◆ Material provided:
————————
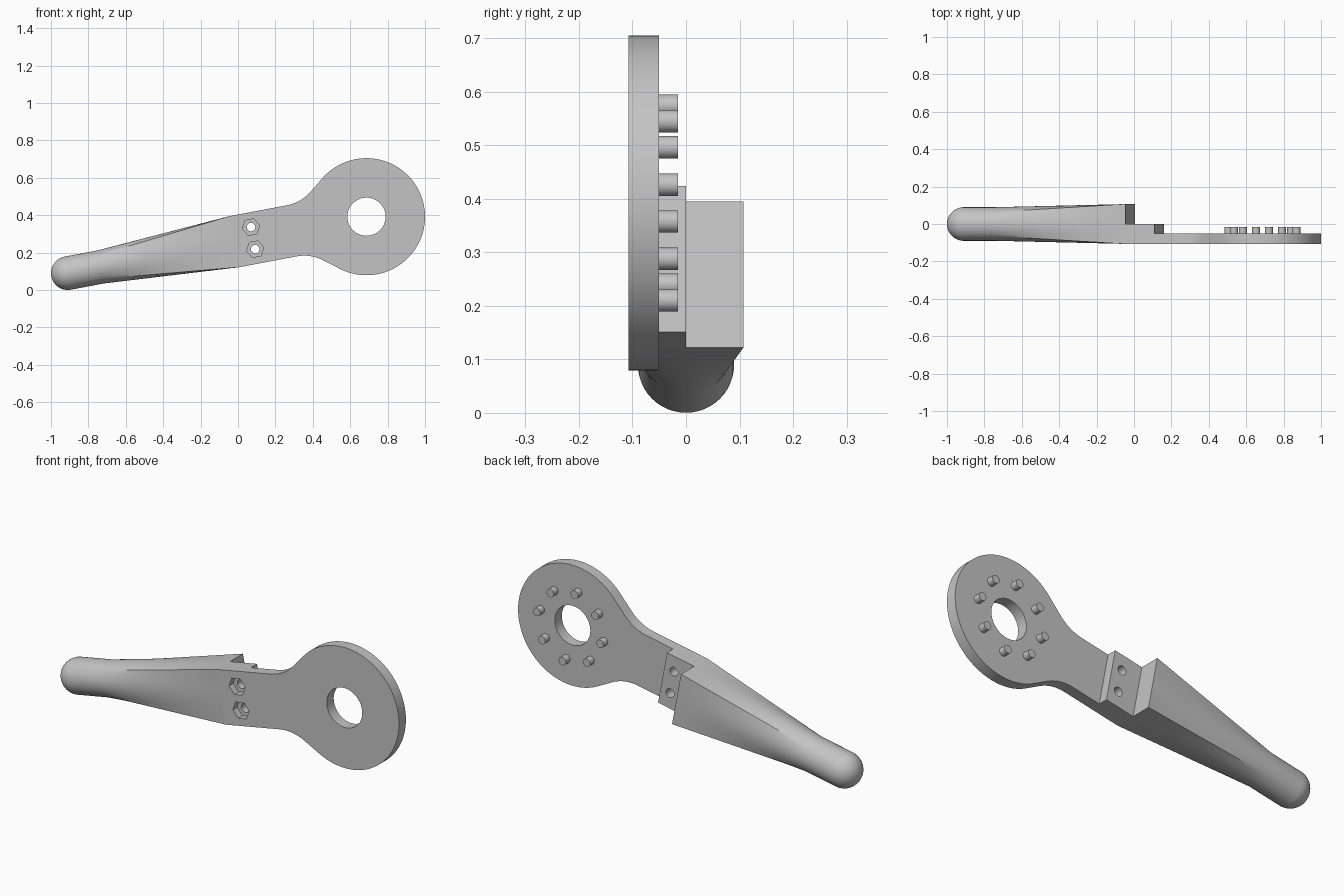
import bpy, bmesh
from math import sin, cos, tan, pi, radians
from mathutils import Matrix

cube = bpy.data.objects.get("Cube")
if cube:
    bpy.data.objects.remove(cube, do_unlink=True)

grey = bpy.data.materials.new("plain_grey")
grey.use_nodes = True
COLOUR = (0.55, 0.55, 0.55, 1)
grey.diffuse_color = COLOUR
grey.node_tree.nodes["Principled BSDF"].inputs["Base Color"].default_value = COLOUR

# Local frame: origin at the ring centre, x along the arm, z across it
TILT = radians(10.7)
PLACE = Matrix.Translation((0.687, 0, 0.392)) @ Matrix.Rotation(-TILT, 4, 'Y')
RING_R, HALF_W, HALF_D = 0.313, 0.139, 0.107
STEP_U, PLATE_BACK = -0.72, -0.05


def finish(name, bm):
    bmesh.ops.recalc_face_normals(bm, faces=bm.faces[:])
    mesh = bpy.data.meshes.new(name)
    bm.to_mesh(mesh)
    bm.free()
    mesh.transform(PLACE)
    mesh.materials.append(grey)
    obj = bpy.data.objects.new(name, mesh)
    bpy.context.collection.objects.link(obj)
    return obj


def activate(obj):
    bpy.ops.object.select_all(action='DESELECT')
    obj.select_set(True)
    bpy.context.view_layer.objects.active = obj


def smooth(obj, angle=28):
    activate(obj)
    bpy.ops.object.shade_smooth_by_angle(angle=radians(angle))


def prism(name, outline, y0, y1):
    """Extrude an outline in the arm plane from y0 to y1."""
    bm = bmesh.new()
    front = bm.faces.new([bm.verts.new((u, y0, v)) for u, v in outline])
    grown = bmesh.ops.extrude_face_region(bm, geom=[front], use_keep_orig=True)
    moved = [g for g in grown["geom"] if isinstance(g, bmesh.types.BMVert)]
    bmesh.ops.translate(bm, verts=moved, vec=(0, y1 - y0, 0))
    return finish(name, bm)


def polygon(u, v, r, sides):
    return [(u + r * cos(2 * pi * i / sides), v + r * sin(2 * pi * i / sides))
            for i in range(sides)]


def cut(obj, cutters):
    for c in cutters:
        mod = obj.modifiers.new("cut", 'BOOLEAN')
        mod.operation, mod.solver, mod.object = 'DIFFERENCE', 'EXACT', c
        activate(obj)
        bpy.ops.object.modifier_apply(modifier=mod.name)


# Plate outline: straight neck, fillet, tangent line, round ring
turn, fillet = radians(38), 0.22
tan_u, tan_v = -RING_R * sin(turn), RING_R * cos(turn)
corner_u = tan_u - (tan_v - HALF_W) / tan(turn)
start_u = corner_u - fillet * tan(turn / 2)
upper = [(STEP_U, HALF_W)]
for i in range(11):
    a = turn * i / 10
    upper.append((start_u + fillet * sin(a), HALF_W + fillet * (1 - cos(a))))
arc0 = pi / 2 + turn
for i in range(40):
    a = arc0 * (1 - i / 40)
    upper.append((RING_R * cos(a), RING_R * sin(a)))
outline = upper + [(RING_R, 0)] + [(u, -v) for u, v in reversed(upper)]
plate = prism("ring_plate", outline, -HALF_D, PLATE_BACK)

# Step block behind the neck
block = prism("step_block", [(STEP_U, HALF_W), (-0.562, HALF_W),
                             (-0.562, -HALF_W), (STEP_U, -HALF_W)], PLATE_BACK, 0)

# Centre hole, bolt holes and hexagonal nut recesses
centre = prism("centre_cutter", polygon(0, 0, 0.102, 64), -0.2, 0.1)
bolts, nuts = [], []
for v in (0.06, -0.06):
    bolts.append(prism("bolt_cutter", polygon(-0.617, v, 0.023, 24), -0.2, 0.1))
    nuts.append(prism("nut_cutter", polygon(-0.617, v, 0.047, 6), -0.2, -0.072))
cut(plate, [centre] + nuts + bolts)
cut(block, bolts)
for c in [centre] + nuts + bolts:
    bpy.data.objects.remove(c, do_unlink=True)
smooth(plate)
smooth(block)

# Eight pins on the back of the ring
for k in range(8):
    a = k * pi / 4
    pin = prism("pin_%d" % (k + 1),
                polygon(0.185 * cos(a), 0.185 * sin(a), 0.021, 24),
                PLATE_BACK - 0.005, -0.015)
    smooth(pin)

# Grip: round end and handle, lofted to a rectangular block
SEG, R, END_U, LOFT_U = 48, 0.09, -1.625, -1.447


def section(u, r, blend):
    """Ring of points blended from a circle to the block's rectangle."""
    ring = []
    for i in range(SEG):
        c, s = cos(2 * pi * i / SEG), sin(2 * pi * i / SEG)
        m = max(abs(c), abs(s))
        ring.append((u, r * c + (HALF_D * c / m - r * c) * blend,
                     r * s + (HALF_W * s / m - r * s) * blend))
    return ring


sections = []
for i in range(1, 13):
    a = pi / 2 * i / 12
    sections.append(section(END_U - R * cos(a), R * sin(a), 0))
for i in range(13):
    t = i / 12
    sections.append(section(LOFT_U + (STEP_U - LOFT_U) * t, R, t))

bm = bmesh.new()
rings = [[bm.verts.new(p) for p in s] for s in sections]
tip = bm.verts.new((END_U - R, 0, 0))
for i in range(SEG):
    j = (i + 1) % SEG
    bm.faces.new((tip, rings[0][i], rings[0][j]))
    for a, b in zip(rings, rings[1:]):
        bm.faces.new((a[i], a[j], b[j], b[i]))
bm.faces.new(rings[-1])
smooth(finish("grip", bm))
————————
◆ The task: Omitting all pictures, copy the preceding entries without any alteration.

◆ Written solution:
import bpy, bmesh
from math import sin, cos, tan, pi, radians
from mathutils import Matrix

cube = bpy.data.objects.get("Cube")
if cube:
    bpy.data.objects.remove(cube, do_unlink=True)

grey = bpy.data.materials.new("plain_grey")
grey.use_nodes = True
COLOUR = (0.55, 0.55, 0.55, 1)
grey.diffuse_color = COLOUR
grey.node_tree.nodes["Principled BSDF"].inputs["Base Color"].default_value = COLOUR

# Local frame: origin at the ring centre, x along the arm, z across it
TILT = radians(10.7)
PLACE = Matrix.Translation((0.687, 0, 0.392)) @ Matrix.Rotation(-TILT, 4, 'Y')
RING_R, HALF_W, HALF_D = 0.313, 0.139, 0.107
STEP_U, PLATE_BACK = -0.72, -0.05


def finish(name, bm):
    bmesh.ops.recalc_face_normals(bm, faces=bm.faces[:])
    mesh = bpy.data.meshes.new(name)
    bm.to_mesh(mesh)
    bm.free()
    mesh.transform(PLACE)
    mesh.materials.append(grey)
    obj = bpy.data.objects.new(name, mesh)
    bpy.context.collection.objects.link(obj)
    return obj


def activate(obj):
    bpy.ops.object.select_all(action='DESELECT')
    obj.select_set(True)
    bpy.context.view_layer.objects.active = obj


def smooth(obj, angle=28):
    activate(obj)
    bpy.ops.object.shade_smooth_by_angle(angle=radians(angle))


def prism(name, outline, y0, y1):
    """Extrude an outline in the arm plane from y0 to y1."""
    bm = bmesh.new()
    front = bm.faces.new([bm.verts.new((u, y0, v)) for u, v in outline])
    grown = bmesh.ops.extrude_face_region(bm, geom=[front], use_keep_orig=True)
    moved = [g for g in grown["geom"] if isinstance(g, bmesh.types.BMVert)]
    bmesh.ops.translate(bm, verts=moved, vec=(0, y1 - y0, 0))
    return finish(name, bm)


def polygon(u, v, r, sides):
    return [(u + r * cos(2 * pi * i / sides), v + r * sin(2 * pi * i / sides))
            for i in range(sides)]


def cut(obj, cutters):
    for c in cutters:
        mod = obj.modifiers.new("cut", 'BOOLEAN')
        mod.operation, mod.solver, mod.object = 'DIFFERENCE', 'EXACT', c
        activate(obj)
        bpy.ops.object.modifier_apply(modifier=mod.name)


# Plate outline: straight neck, fillet, tangent line, round ring
turn, fillet = radians(38), 0.22
tan_u, tan_v = -RING_R * sin(turn), RING_R * cos(turn)
corner_u = tan_u - (tan_v - HALF_W) / tan(turn)
start_u = corner_u - fillet * tan(turn / 2)
upper = [(STEP_U, HALF_W)]
for i in range(11):
    a = turn * i / 10
    upper.append((start_u + fillet * sin(a), HALF_W + fillet * (1 - cos(a))))
arc0 = pi / 2 + turn
for i in range(40):
    a = arc0 * (1 - i / 40)
    upper.append((RING_R * cos(a), RING_R * sin(a)))
outline = upper + [(RING_R, 0)] + [(u, -v) for u, v in reversed(upper)]
plate = prism("ring_plate", outline, -HALF_D, PLATE_BACK)

# Step block behind the neck
block = prism("step_block", [(STEP_U, HALF_W), (-0.562, HALF_W),
                             (-0.562, -HALF_W), (STEP_U, -HALF_W)], PLATE_BACK, 0)

# Centre hole, bolt holes and hexagonal nut recesses
centre = prism("centre_cutter", polygon(0, 0, 0.102, 64), -0.2, 0.1)
bolts, nuts = [], []
for v in (0.06, -0.06):
    bolts.append(prism("bolt_cutter", polygon(-0.617, v, 0.023, 24), -0.2, 0.1))
    nuts.append(prism("nut_cutter", polygon(-0.617, v, 0.047, 6), -0.2, -0.072))
cut(plate, [centre] + nuts + bolts)
cut(block, bolts)
for c in [centre] + nuts + bolts:
    bpy.data.objects.remove(c, do_unlink=True)
smooth(plate)
smooth(block)

# Eight pins on the back of the ring
for k in range(8):
    a = k * pi / 4
    pin = prism("pin_%d" % (k + 1),
                polygon(0.185 * cos(a), 0.185 * sin(a), 0.021, 24),
                PLATE_BACK - 0.005, -0.015)
    smooth(pin)

# Grip: round end and handle, lofted to a rectangular block
SEG, R, END_U, LOFT_U = 48, 0.09, -1.625, -1.447


def section(u, r, blend):
    """Ring of points blended from a circle to the block's rectangle."""
    ring = []
    for i in range(SEG):
        c, s = cos(2 * pi * i / SEG), sin(2 * pi * i / SEG)
        m = max(abs(c), abs(s))
        ring.append((u, r * c + (HALF_D * c / m - r * c) * blend,
                     r * s + (HALF_W * s / m - r * s) * blend))
    return ring


sections = []
for i in range(1, 13):
    a = pi / 2 * i / 12
    sections.append(section(END_U - R * cos(a), R * sin(a), 0))
for i in range(13):
    t = i / 12
    sections.append(section(LOFT_U + (STEP_U - LOFT_U) * t, R, t))

bm = bmesh.new()
rings = [[bm.verts.new(p) for p in s] for s in sections]
tip = bm.verts.new((END_U - R, 0, 0))
for i in range(SEG):
    j = (i + 1) % SEG
    bm.faces.new((tip, rings[0][i], rings[0][j]))
    for a, b in zip(rings, rings[1:]):
        bm.faces.new((a[i], a[j], b[j], b[i]))
bm.faces.new(rings[-1])
smooth(finish("grip", bm))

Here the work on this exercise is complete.